AIM OF THE EXERCISE
Output every line below exactly, please, omitting pictures.

EXERCISE MATERIAL
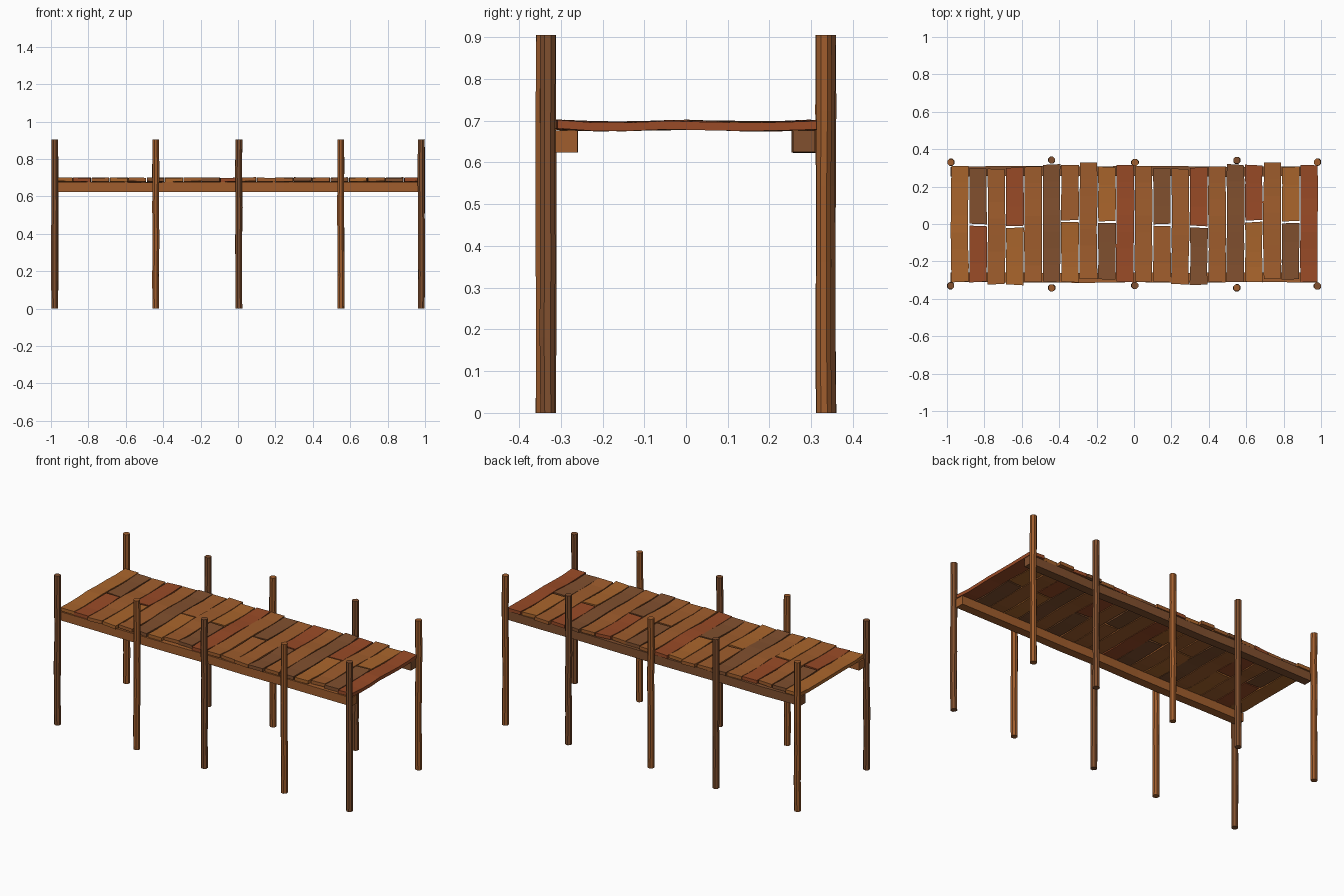
import bpy, bmesh, random
from math import sin, cos, pi

if "Cube" in bpy.data.objects:
    bpy.data.objects.remove(bpy.data.objects["Cube"])
random.seed(4)

COLORS = {
    "amber": (0.40, 0.13, 0.025, 1),
    "orange": (0.35, 0.11, 0.026, 1),
    "red": (0.32, 0.07, 0.020, 1),
    "brown": (0.22, 0.08, 0.028, 1),
}
MATS = {}
for key, rgba in COLORS.items():
    MATS[key] = bpy.data.materials.new(key + "_wood")
    MATS[key].diffuse_color = rgba


def jit(a):
    return random.uniform(-a, a)


def loft(name, rings, color):
    """Closed, flat-shaded solid through a list of equal-sized rings."""
    bm = bmesh.new()
    loops = [[bm.verts.new(p) for p in ring] for ring in rings]
    n = len(loops[0])
    for a, b in zip(loops, loops[1:]):
        for i in range(n):
            j = (i + 1) % n
            bm.faces.new((a[i], a[j], b[j], b[i]))
    bm.faces.new(loops[0])
    bm.faces.new(loops[-1])
    bmesh.ops.recalc_face_normals(bm, faces=bm.faces)
    mesh = bpy.data.meshes.new(name)
    bm.to_mesh(mesh)
    bm.free()
    mesh.materials.append(MATS[color])
    bpy.context.collection.objects.link(bpy.data.objects.new(name, mesh))


def post(name, x, y, color):
    rings = []
    for k in range(6):
        dx, dy = (jit(0.002), jit(0.002)) if 0 < k < 5 else (0, 0)
        r = 0.0195 + jit(0.0007)
        rings.append([(x + dx + r * cos(i * pi / 4 + pi / 8),
                       y + dy + r * sin(i * pi / 4 + pi / 8),
                       0.905 * k / 5) for i in range(8)])
    loft(name, rings, color)


def beam(name, y, color):
    rings = []
    for k in range(9):
        x = -0.98 + 1.96 * k / 8
        cy, cz, h = y + jit(0.003), 0.65 + jit(0.001), 0.026
        rings.append([(x, cy + sy * h, cz + sz * h)
                      for sy, sz in ((-1, -1), (1, -1), (1, 1), (-1, 1))])
    loft(name, rings, color)


def plank(name, x, y0, y1, color):
    rings = []
    steps = max(3, round((y1 - y0) / 0.09))
    phase, bend = random.uniform(0, 2 * pi), jit(0.002)
    for k in range(steps + 1):
        y = y0 + (y1 - y0) * k / steps
        cx = x + bend * sin(10 * y + phase)
        dip = 0.004 * (1 - cos(17.5 * y)) * 0.5 * (abs(y) < 0.29)
        z = 0.690 - dip + jit(0.0015)
        w = 0.0465 + jit(0.0015)
        skew = jit(0.003)
        tilt = jit(0.0015)
        ends = skew if k in (0, steps) else 0
        rings.append([(cx - w, y - ends, z - 0.010 - tilt),
                      (cx + w, y + ends, z - 0.010 + tilt),
                      (cx + w, y + ends, z + 0.010 + tilt),
                      (cx - w, y - ends, z + 0.010 - tilt)])
    loft(name, rings, color)


# Posts along both sides
POSTS = [(-0.98, 0.330), (-0.44, 0.342), (0.005, 0.329), (0.55, 0.341), (0.98, 0.331)]
for i, (x, y) in enumerate(POSTS):
    post(f"front_post_{i + 1}", x, -y, ("brown", "orange")[i % 2])
    post(f"back_post_{i + 1}", x, y, ("orange", "brown")[i % 2])

# Long beams under the deck
beam("front_beam", -0.287, "orange")
beam("back_beam", 0.281, "brown")

# Deck planks: back end, front end and optional split, repeated every ten
ROWS = [(.31, -.31, None), (.297, -.31, -.005), (.295, -.322, None), (.302, -.325, -.015),
        (.307, -.31, None), (.318, -.31, None), (.315, -.31, .015), (.328, -.292, None),
        (.305, -.296, .010), (.315, -.31, None)]
# Front-half and back-half colours for each plank column
TONES = ("amber red,brown orange amber,red orange brown amber,orange orange brown,amber red "
         "orange orange,brown orange brown,red orange brown amber,red orange brown,amber red").split()
for i, tone in enumerate(TONES):
    x = -0.932 + i * 0.0983
    back, front, split = ROWS[i % 10]
    c = tone.split(",")
    if split is None:
        plank(f"plank_{i + 1}", x, front, back, c[0])
    else:
        plank(f"front_half_plank_{i + 1}", x, front, split - 0.005, c[0])
        plank(f"back_half_plank_{i + 1}", x, split + 0.005, back, c[1])

for m in bpy.data.materials:
    if m.users and not m.is_grease_pencil:
        m.use_nodes = True
        m.node_tree.nodes["Principled BSDF"].inputs["Base Color"].default_value = m.diffuse_color
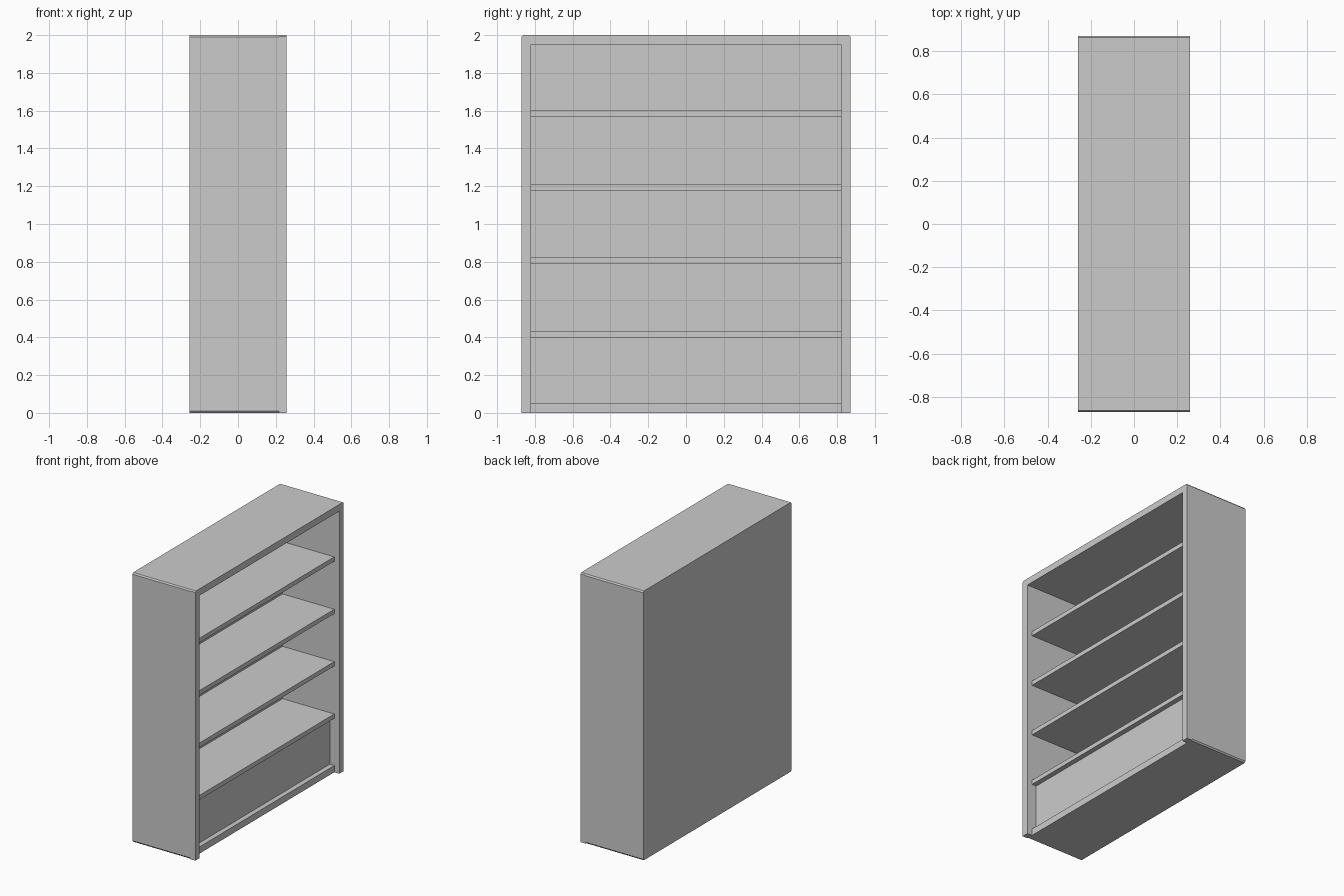
import bpy, bmesh

if "Cube" in bpy.data.objects:
    bpy.data.objects.remove(bpy.data.objects["Cube"])

BACK, CASE_FRONT, FRONT = -0.258, 0.217, 0.258
INNER, OUTER = 0.82, 0.87


def box(name, x, y, z):
    """Box spanning the given (low, high) ranges."""
    bm = bmesh.new()
    bmesh.ops.create_cube(bm, size=1)
    for v in bm.verts:
        for i, (a, b) in enumerate((x, y, z)):
            v.co[i] = b if v.co[i] > 0 else a
    return finish(name, bm)


def half_frame(name, profile, x0, x1):
    """Extrude half of a (y, z) profile along x and mirror it across y = 0."""
    bm = bmesh.new()
    near = [bm.verts.new((x0, y, z)) for y, z in profile]
    far = [bm.verts.new((x1, y, z)) for y, z in profile]
    bm.faces.new(near)
    bm.faces.new(far[::-1])
    n = len(profile)
    for i in range(n):
        j = (i + 1) % n
        if profile[i][0] == 0 and profile[j][0] == 0:
            continue  # leave the mirror seam open
        bm.faces.new((near[i], far[i], far[j], near[j]))
    bmesh.ops.recalc_face_normals(bm, faces=bm.faces)
    obj = finish(name, bm)
    mod = obj.modifiers.new("mirror", 'MIRROR')
    mod.use_axis = (False, True, False)
    return obj


def finish(name, bm):
    mesh = bpy.data.meshes.new(name)
    bm.to_mesh(mesh)
    bm.free()
    obj = bpy.data.objects.new(name, mesh)
    bpy.context.collection.objects.link(obj)
    return obj


# Case: sides, top and bottom with chamfered long edges
half_frame("case", [(0, 0), (0.862, 0), (OUTER, 0.01), (OUTER, 1.99),
                    (0.862, 2), (0, 2), (0, 1.95), (INNER, 1.95),
                    (INNER, 0.05), (0, 0.05)], BACK, CASE_FRONT)

# Face frame: two stiles and a top rail, open at the bottom
half_frame("face_frame", [(INNER, 0), (OUTER, 0), (OUTER, 1.992),
                          (0.862, 2), (0, 2), (0, 1.95), (INNER, 1.95)],
           CASE_FRONT, FRONT)

# Back panel, set inside the case
box("back_panel", (BACK, BACK + 0.05), (-INNER, INNER), (0.05, 1.95))

# Four evenly spaced shelves
for i in range(4):
    z = 0.40 + 0.389 * i
    box(f"shelf_{i + 1}", (BACK + 0.05, CASE_FRONT), (-INNER, INNER), (z, z + 0.033))

# Recessed panel closing the lowest compartment
box("lower_panel", (0.14, 0.18), (-INNER, INNER), (0.05, 0.40))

ANSWER SPACE
import bpy, bmesh, random
from math import sin, cos, pi

if "Cube" in bpy.data.objects:
    bpy.data.objects.remove(bpy.data.objects["Cube"])
random.seed(4)

COLORS = {
    "amber": (0.40, 0.13, 0.025, 1),
    "orange": (0.35, 0.11, 0.026, 1),
    "red": (0.32, 0.07, 0.020, 1),
    "brown": (0.22, 0.08, 0.028, 1),
}
MATS = {}
for key, rgba in COLORS.items():
    MATS[key] = bpy.data.materials.new(key + "_wood")
    MATS[key].diffuse_color = rgba


def jit(a):
    return random.uniform(-a, a)


def loft(name, rings, color):
    """Closed, flat-shaded solid through a list of equal-sized rings."""
    bm = bmesh.new()
    loops = [[bm.verts.new(p) for p in ring] for ring in rings]
    n = len(loops[0])
    for a, b in zip(loops, loops[1:]):
        for i in range(n):
            j = (i + 1) % n
            bm.faces.new((a[i], a[j], b[j], b[i]))
    bm.faces.new(loops[0])
    bm.faces.new(loops[-1])
    bmesh.ops.recalc_face_normals(bm, faces=bm.faces)
    mesh = bpy.data.meshes.new(name)
    bm.to_mesh(mesh)
    bm.free()
    mesh.materials.append(MATS[color])
    bpy.context.collection.objects.link(bpy.data.objects.new(name, mesh))


def post(name, x, y, color):
    rings = []
    for k in range(6):
        dx, dy = (jit(0.002), jit(0.002)) if 0 < k < 5 else (0, 0)
        r = 0.0195 + jit(0.0007)
        rings.append([(x + dx + r * cos(i * pi / 4 + pi / 8),
                       y + dy + r * sin(i * pi / 4 + pi / 8),
                       0.905 * k / 5) for i in range(8)])
    loft(name, rings, color)


def beam(name, y, color):
    rings = []
    for k in range(9):
        x = -0.98 + 1.96 * k / 8
        cy, cz, h = y + jit(0.003), 0.65 + jit(0.001), 0.026
        rings.append([(x, cy + sy * h, cz + sz * h)
                      for sy, sz in ((-1, -1), (1, -1), (1, 1), (-1, 1))])
    loft(name, rings, color)


def plank(name, x, y0, y1, color):
    rings = []
    steps = max(3, round((y1 - y0) / 0.09))
    phase, bend = random.uniform(0, 2 * pi), jit(0.002)
    for k in range(steps + 1):
        y = y0 + (y1 - y0) * k / steps
        cx = x + bend * sin(10 * y + phase)
        dip = 0.004 * (1 - cos(17.5 * y)) * 0.5 * (abs(y) < 0.29)
        z = 0.690 - dip + jit(0.0015)
        w = 0.0465 + jit(0.0015)
        skew = jit(0.003)
        tilt = jit(0.0015)
        ends = skew if k in (0, steps) else 0
        rings.append([(cx - w, y - ends, z - 0.010 - tilt),
                      (cx + w, y + ends, z - 0.010 + tilt),
                      (cx + w, y + ends, z + 0.010 + tilt),
                      (cx - w, y - ends, z + 0.010 - tilt)])
    loft(name, rings, color)


# Posts along both sides
POSTS = [(-0.98, 0.330), (-0.44, 0.342), (0.005, 0.329), (0.55, 0.341), (0.98, 0.331)]
for i, (x, y) in enumerate(POSTS):
    post(f"front_post_{i + 1}", x, -y, ("brown", "orange")[i % 2])
    post(f"back_post_{i + 1}", x, y, ("orange", "brown")[i % 2])

# Long beams under the deck
beam("front_beam", -0.287, "orange")
beam("back_beam", 0.281, "brown")

# Deck planks: back end, front end and optional split, repeated every ten
ROWS = [(.31, -.31, None), (.297, -.31, -.005), (.295, -.322, None), (.302, -.325, -.015),
        (.307, -.31, None), (.318, -.31, None), (.315, -.31, .015), (.328, -.292, None),
        (.305, -.296, .010), (.315, -.31, None)]
# Front-half and back-half colours for each plank column
TONES = ("amber red,brown orange amber,red orange brown amber,orange orange brown,amber red "
         "orange orange,brown orange brown,red orange brown amber,red orange brown,amber red").split()
for i, tone in enumerate(TONES):
    x = -0.932 + i * 0.0983
    back, front, split = ROWS[i % 10]
    c = tone.split(",")
    if split is None:
        plank(f"plank_{i + 1}", x, front, back, c[0])
    else:
        plank(f"front_half_plank_{i + 1}", x, front, split - 0.005, c[0])
        plank(f"back_half_plank_{i + 1}", x, split + 0.005, back, c[1])

for m in bpy.data.materials:
    if m.users and not m.is_grease_pencil:
        m.use_nodes = True
        m.node_tree.nodes["Principled BSDF"].inputs["Base Color"].default_value = m.diffuse_color
import bpy, bmesh

if "Cube" in bpy.data.objects:
    bpy.data.objects.remove(bpy.data.objects["Cube"])

BACK, CASE_FRONT, FRONT = -0.258, 0.217, 0.258
INNER, OUTER = 0.82, 0.87


def box(name, x, y, z):
    """Box spanning the given (low, high) ranges."""
    bm = bmesh.new()
    bmesh.ops.create_cube(bm, size=1)
    for v in bm.verts:
        for i, (a, b) in enumerate((x, y, z)):
            v.co[i] = b if v.co[i] > 0 else a
    return finish(name, bm)


def half_frame(name, profile, x0, x1):
    """Extrude half of a (y, z) profile along x and mirror it across y = 0."""
    bm = bmesh.new()
    near = [bm.verts.new((x0, y, z)) for y, z in profile]
    far = [bm.verts.new((x1, y, z)) for y, z in profile]
    bm.faces.new(near)
    bm.faces.new(far[::-1])
    n = len(profile)
    for i in range(n):
        j = (i + 1) % n
        if profile[i][0] == 0 and profile[j][0] == 0:
            continue  # leave the mirror seam open
        bm.faces.new((near[i], far[i], far[j], near[j]))
    bmesh.ops.recalc_face_normals(bm, faces=bm.faces)
    obj = finish(name, bm)
    mod = obj.modifiers.new("mirror", 'MIRROR')
    mod.use_axis = (False, True, False)
    return obj


def finish(name, bm):
    mesh = bpy.data.meshes.new(name)
    bm.to_mesh(mesh)
    bm.free()
    obj = bpy.data.objects.new(name, mesh)
    bpy.context.collection.objects.link(obj)
    return obj


# Case: sides, top and bottom with chamfered long edges
half_frame("case", [(0, 0), (0.862, 0), (OUTER, 0.01), (OUTER, 1.99),
                    (0.862, 2), (0, 2), (0, 1.95), (INNER, 1.95),
                    (INNER, 0.05), (0, 0.05)], BACK, CASE_FRONT)

# Face frame: two stiles and a top rail, open at the bottom
half_frame("face_frame", [(INNER, 0), (OUTER, 0), (OUTER, 1.992),
                          (0.862, 2), (0, 2), (0, 1.95), (INNER, 1.95)],
           CASE_FRONT, FRONT)

# Back panel, set inside the case
box("back_panel", (BACK, BACK + 0.05), (-INNER, INNER), (0.05, 1.95))

# Four evenly spaced shelves
for i in range(4):
    z = 0.40 + 0.389 * i
    box(f"shelf_{i + 1}", (BACK + 0.05, CASE_FRONT), (-INNER, INNER), (z, z + 0.033))

# Recessed panel closing the lowest compartment
box("lower_panel", (0.14, 0.18), (-INNER, INNER), (0.05, 0.40))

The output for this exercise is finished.